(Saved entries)
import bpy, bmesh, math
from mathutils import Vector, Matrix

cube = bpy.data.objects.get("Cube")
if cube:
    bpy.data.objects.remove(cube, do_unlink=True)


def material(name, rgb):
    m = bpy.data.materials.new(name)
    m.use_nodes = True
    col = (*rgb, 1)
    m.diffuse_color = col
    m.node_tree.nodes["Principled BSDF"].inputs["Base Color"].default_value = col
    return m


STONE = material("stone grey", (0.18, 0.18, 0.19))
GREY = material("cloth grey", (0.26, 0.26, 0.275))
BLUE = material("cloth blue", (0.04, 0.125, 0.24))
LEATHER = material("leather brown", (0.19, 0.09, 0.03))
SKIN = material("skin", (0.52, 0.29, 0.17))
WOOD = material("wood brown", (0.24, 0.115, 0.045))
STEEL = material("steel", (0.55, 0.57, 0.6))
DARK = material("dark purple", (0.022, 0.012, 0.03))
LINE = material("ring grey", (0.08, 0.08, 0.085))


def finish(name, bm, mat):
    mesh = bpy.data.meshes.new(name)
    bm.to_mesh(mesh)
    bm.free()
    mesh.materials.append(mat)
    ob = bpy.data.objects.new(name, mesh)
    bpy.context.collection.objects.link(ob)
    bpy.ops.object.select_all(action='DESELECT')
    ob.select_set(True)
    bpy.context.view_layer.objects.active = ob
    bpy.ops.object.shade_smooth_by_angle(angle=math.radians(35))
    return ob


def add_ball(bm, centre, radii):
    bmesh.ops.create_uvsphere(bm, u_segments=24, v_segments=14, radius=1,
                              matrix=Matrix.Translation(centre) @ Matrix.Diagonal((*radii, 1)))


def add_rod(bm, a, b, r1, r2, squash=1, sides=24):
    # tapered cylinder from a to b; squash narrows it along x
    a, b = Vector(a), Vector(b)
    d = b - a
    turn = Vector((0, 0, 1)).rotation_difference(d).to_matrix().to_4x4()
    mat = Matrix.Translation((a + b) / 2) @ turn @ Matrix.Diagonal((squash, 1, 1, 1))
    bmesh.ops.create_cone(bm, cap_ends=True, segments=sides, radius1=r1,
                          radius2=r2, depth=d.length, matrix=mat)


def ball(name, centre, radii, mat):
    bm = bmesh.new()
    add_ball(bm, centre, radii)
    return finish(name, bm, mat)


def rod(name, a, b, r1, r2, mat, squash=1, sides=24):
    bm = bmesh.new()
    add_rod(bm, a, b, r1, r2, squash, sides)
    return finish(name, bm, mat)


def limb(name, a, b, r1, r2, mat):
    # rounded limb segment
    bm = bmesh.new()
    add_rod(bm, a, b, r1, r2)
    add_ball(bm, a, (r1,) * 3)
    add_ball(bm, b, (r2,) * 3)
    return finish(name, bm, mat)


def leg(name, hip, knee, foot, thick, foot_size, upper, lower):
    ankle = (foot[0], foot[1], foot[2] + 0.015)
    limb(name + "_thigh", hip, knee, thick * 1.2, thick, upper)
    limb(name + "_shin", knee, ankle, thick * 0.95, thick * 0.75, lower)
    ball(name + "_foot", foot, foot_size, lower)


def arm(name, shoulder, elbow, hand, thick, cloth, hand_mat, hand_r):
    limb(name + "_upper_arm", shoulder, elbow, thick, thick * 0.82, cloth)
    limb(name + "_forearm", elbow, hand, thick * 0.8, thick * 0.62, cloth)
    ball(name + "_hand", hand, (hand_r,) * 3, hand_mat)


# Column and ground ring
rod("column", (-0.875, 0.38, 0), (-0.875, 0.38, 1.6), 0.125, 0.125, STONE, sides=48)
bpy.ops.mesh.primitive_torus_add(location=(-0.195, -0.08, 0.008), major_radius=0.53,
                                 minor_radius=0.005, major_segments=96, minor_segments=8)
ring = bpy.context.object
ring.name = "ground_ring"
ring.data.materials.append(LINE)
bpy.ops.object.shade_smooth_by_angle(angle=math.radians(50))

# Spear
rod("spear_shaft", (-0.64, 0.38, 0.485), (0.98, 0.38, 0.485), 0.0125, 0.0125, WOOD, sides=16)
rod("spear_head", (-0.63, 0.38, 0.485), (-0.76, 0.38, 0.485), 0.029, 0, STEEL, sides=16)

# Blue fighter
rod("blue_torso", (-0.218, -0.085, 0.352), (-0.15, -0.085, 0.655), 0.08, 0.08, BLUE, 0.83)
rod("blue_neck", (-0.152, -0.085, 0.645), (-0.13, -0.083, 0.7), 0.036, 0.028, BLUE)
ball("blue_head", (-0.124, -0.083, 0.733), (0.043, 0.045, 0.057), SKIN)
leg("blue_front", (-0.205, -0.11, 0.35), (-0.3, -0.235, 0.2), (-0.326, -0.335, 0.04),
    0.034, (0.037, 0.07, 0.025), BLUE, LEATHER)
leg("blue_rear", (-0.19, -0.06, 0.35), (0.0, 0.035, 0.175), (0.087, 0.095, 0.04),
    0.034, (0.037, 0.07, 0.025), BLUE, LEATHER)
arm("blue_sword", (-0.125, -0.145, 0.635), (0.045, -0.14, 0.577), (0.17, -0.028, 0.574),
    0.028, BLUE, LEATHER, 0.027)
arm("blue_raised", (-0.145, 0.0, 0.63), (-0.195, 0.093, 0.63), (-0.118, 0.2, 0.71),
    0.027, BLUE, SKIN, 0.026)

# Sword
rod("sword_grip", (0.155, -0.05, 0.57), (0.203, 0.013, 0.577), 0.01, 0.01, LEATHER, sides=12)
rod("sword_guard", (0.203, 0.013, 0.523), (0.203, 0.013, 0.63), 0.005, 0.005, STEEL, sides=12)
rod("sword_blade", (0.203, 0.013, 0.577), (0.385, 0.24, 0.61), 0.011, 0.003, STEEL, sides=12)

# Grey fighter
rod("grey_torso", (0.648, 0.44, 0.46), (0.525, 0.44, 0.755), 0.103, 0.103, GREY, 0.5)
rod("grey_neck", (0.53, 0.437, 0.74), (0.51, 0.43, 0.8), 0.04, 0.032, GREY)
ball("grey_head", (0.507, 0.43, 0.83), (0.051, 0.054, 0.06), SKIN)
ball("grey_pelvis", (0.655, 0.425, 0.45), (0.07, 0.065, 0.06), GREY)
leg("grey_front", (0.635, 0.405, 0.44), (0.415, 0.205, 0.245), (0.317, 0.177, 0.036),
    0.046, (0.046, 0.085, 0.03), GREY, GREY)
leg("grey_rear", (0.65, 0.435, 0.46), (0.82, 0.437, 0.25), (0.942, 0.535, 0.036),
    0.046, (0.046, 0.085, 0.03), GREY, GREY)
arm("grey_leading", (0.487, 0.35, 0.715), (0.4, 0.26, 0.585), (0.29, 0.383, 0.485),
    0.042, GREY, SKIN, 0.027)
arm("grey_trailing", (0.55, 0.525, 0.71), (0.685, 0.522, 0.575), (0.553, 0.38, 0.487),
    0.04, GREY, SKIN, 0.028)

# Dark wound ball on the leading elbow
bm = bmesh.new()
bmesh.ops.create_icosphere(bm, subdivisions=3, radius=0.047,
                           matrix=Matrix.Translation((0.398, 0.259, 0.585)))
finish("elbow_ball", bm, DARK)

== Task ==
Please return every line of the data, unaltered.

== Finished task ==
import bpy, bmesh, math
from mathutils import Vector, Matrix

cube = bpy.data.objects.get("Cube")
if cube:
    bpy.data.objects.remove(cube, do_unlink=True)


def material(name, rgb):
    m = bpy.data.materials.new(name)
    m.use_nodes = True
    col = (*rgb, 1)
    m.diffuse_color = col
    m.node_tree.nodes["Principled BSDF"].inputs["Base Color"].default_value = col
    return m


STONE = material("stone grey", (0.18, 0.18, 0.19))
GREY = material("cloth grey", (0.26, 0.26, 0.275))
BLUE = material("cloth blue", (0.04, 0.125, 0.24))
LEATHER = material("leather brown", (0.19, 0.09, 0.03))
SKIN = material("skin", (0.52, 0.29, 0.17))
WOOD = material("wood brown", (0.24, 0.115, 0.045))
STEEL = material("steel", (0.55, 0.57, 0.6))
DARK = material("dark purple", (0.022, 0.012, 0.03))
LINE = material("ring grey", (0.08, 0.08, 0.085))


def finish(name, bm, mat):
    mesh = bpy.data.meshes.new(name)
    bm.to_mesh(mesh)
    bm.free()
    mesh.materials.append(mat)
    ob = bpy.data.objects.new(name, mesh)
    bpy.context.collection.objects.link(ob)
    bpy.ops.object.select_all(action='DESELECT')
    ob.select_set(True)
    bpy.context.view_layer.objects.active = ob
    bpy.ops.object.shade_smooth_by_angle(angle=math.radians(35))
    return ob


def add_ball(bm, centre, radii):
    bmesh.ops.create_uvsphere(bm, u_segments=24, v_segments=14, radius=1,
                              matrix=Matrix.Translation(centre) @ Matrix.Diagonal((*radii, 1)))


def add_rod(bm, a, b, r1, r2, squash=1, sides=24):
    # tapered cylinder from a to b; squash narrows it along x
    a, b = Vector(a), Vector(b)
    d = b - a
    turn = Vector((0, 0, 1)).rotation_difference(d).to_matrix().to_4x4()
    mat = Matrix.Translation((a + b) / 2) @ turn @ Matrix.Diagonal((squash, 1, 1, 1))
    bmesh.ops.create_cone(bm, cap_ends=True, segments=sides, radius1=r1,
                          radius2=r2, depth=d.length, matrix=mat)


def ball(name, centre, radii, mat):
    bm = bmesh.new()
    add_ball(bm, centre, radii)
    return finish(name, bm, mat)


def rod(name, a, b, r1, r2, mat, squash=1, sides=24):
    bm = bmesh.new()
    add_rod(bm, a, b, r1, r2, squash, sides)
    return finish(name, bm, mat)


def limb(name, a, b, r1, r2, mat):
    # rounded limb segment
    bm = bmesh.new()
    add_rod(bm, a, b, r1, r2)
    add_ball(bm, a, (r1,) * 3)
    add_ball(bm, b, (r2,) * 3)
    return finish(name, bm, mat)


def leg(name, hip, knee, foot, thick, foot_size, upper, lower):
    ankle = (foot[0], foot[1], foot[2] + 0.015)
    limb(name + "_thigh", hip, knee, thick * 1.2, thick, upper)
    limb(name + "_shin", knee, ankle, thick * 0.95, thick * 0.75, lower)
    ball(name + "_foot", foot, foot_size, lower)


def arm(name, shoulder, elbow, hand, thick, cloth, hand_mat, hand_r):
    limb(name + "_upper_arm", shoulder, elbow, thick, thick * 0.82, cloth)
    limb(name + "_forearm", elbow, hand, thick * 0.8, thick * 0.62, cloth)
    ball(name + "_hand", hand, (hand_r,) * 3, hand_mat)


# Column and ground ring
rod("column", (-0.875, 0.38, 0), (-0.875, 0.38, 1.6), 0.125, 0.125, STONE, sides=48)
bpy.ops.mesh.primitive_torus_add(location=(-0.195, -0.08, 0.008), major_radius=0.53,
                                 minor_radius=0.005, major_segments=96, minor_segments=8)
ring = bpy.context.object
ring.name = "ground_ring"
ring.data.materials.append(LINE)
bpy.ops.object.shade_smooth_by_angle(angle=math.radians(50))

# Spear
rod("spear_shaft", (-0.64, 0.38, 0.485), (0.98, 0.38, 0.485), 0.0125, 0.0125, WOOD, sides=16)
rod("spear_head", (-0.63, 0.38, 0.485), (-0.76, 0.38, 0.485), 0.029, 0, STEEL, sides=16)

# Blue fighter
rod("blue_torso", (-0.218, -0.085, 0.352), (-0.15, -0.085, 0.655), 0.08, 0.08, BLUE, 0.83)
rod("blue_neck", (-0.152, -0.085, 0.645), (-0.13, -0.083, 0.7), 0.036, 0.028, BLUE)
ball("blue_head", (-0.124, -0.083, 0.733), (0.043, 0.045, 0.057), SKIN)
leg("blue_front", (-0.205, -0.11, 0.35), (-0.3, -0.235, 0.2), (-0.326, -0.335, 0.04),
    0.034, (0.037, 0.07, 0.025), BLUE, LEATHER)
leg("blue_rear", (-0.19, -0.06, 0.35), (0.0, 0.035, 0.175), (0.087, 0.095, 0.04),
    0.034, (0.037, 0.07, 0.025), BLUE, LEATHER)
arm("blue_sword", (-0.125, -0.145, 0.635), (0.045, -0.14, 0.577), (0.17, -0.028, 0.574),
    0.028, BLUE, LEATHER, 0.027)
arm("blue_raised", (-0.145, 0.0, 0.63), (-0.195, 0.093, 0.63), (-0.118, 0.2, 0.71),
    0.027, BLUE, SKIN, 0.026)

# Sword
rod("sword_grip", (0.155, -0.05, 0.57), (0.203, 0.013, 0.577), 0.01, 0.01, LEATHER, sides=12)
rod("sword_guard", (0.203, 0.013, 0.523), (0.203, 0.013, 0.63), 0.005, 0.005, STEEL, sides=12)
rod("sword_blade", (0.203, 0.013, 0.577), (0.385, 0.24, 0.61), 0.011, 0.003, STEEL, sides=12)

# Grey fighter
rod("grey_torso", (0.648, 0.44, 0.46), (0.525, 0.44, 0.755), 0.103, 0.103, GREY, 0.5)
rod("grey_neck", (0.53, 0.437, 0.74), (0.51, 0.43, 0.8), 0.04, 0.032, GREY)
ball("grey_head", (0.507, 0.43, 0.83), (0.051, 0.054, 0.06), SKIN)
ball("grey_pelvis", (0.655, 0.425, 0.45), (0.07, 0.065, 0.06), GREY)
leg("grey_front", (0.635, 0.405, 0.44), (0.415, 0.205, 0.245), (0.317, 0.177, 0.036),
    0.046, (0.046, 0.085, 0.03), GREY, GREY)
leg("grey_rear", (0.65, 0.435, 0.46), (0.82, 0.437, 0.25), (0.942, 0.535, 0.036),
    0.046, (0.046, 0.085, 0.03), GREY, GREY)
arm("grey_leading", (0.487, 0.35, 0.715), (0.4, 0.26, 0.585), (0.29, 0.383, 0.485),
    0.042, GREY, SKIN, 0.027)
arm("grey_trailing", (0.55, 0.525, 0.71), (0.685, 0.522, 0.575), (0.553, 0.38, 0.487),
    0.04, GREY, SKIN, 0.028)

# Dark wound ball on the leading elbow
bm = bmesh.new()
bmesh.ops.create_icosphere(bm, subdivisions=3, radius=0.047,
                           matrix=Matrix.Translation((0.398, 0.259, 0.585)))
finish("elbow_ball", bm, DARK)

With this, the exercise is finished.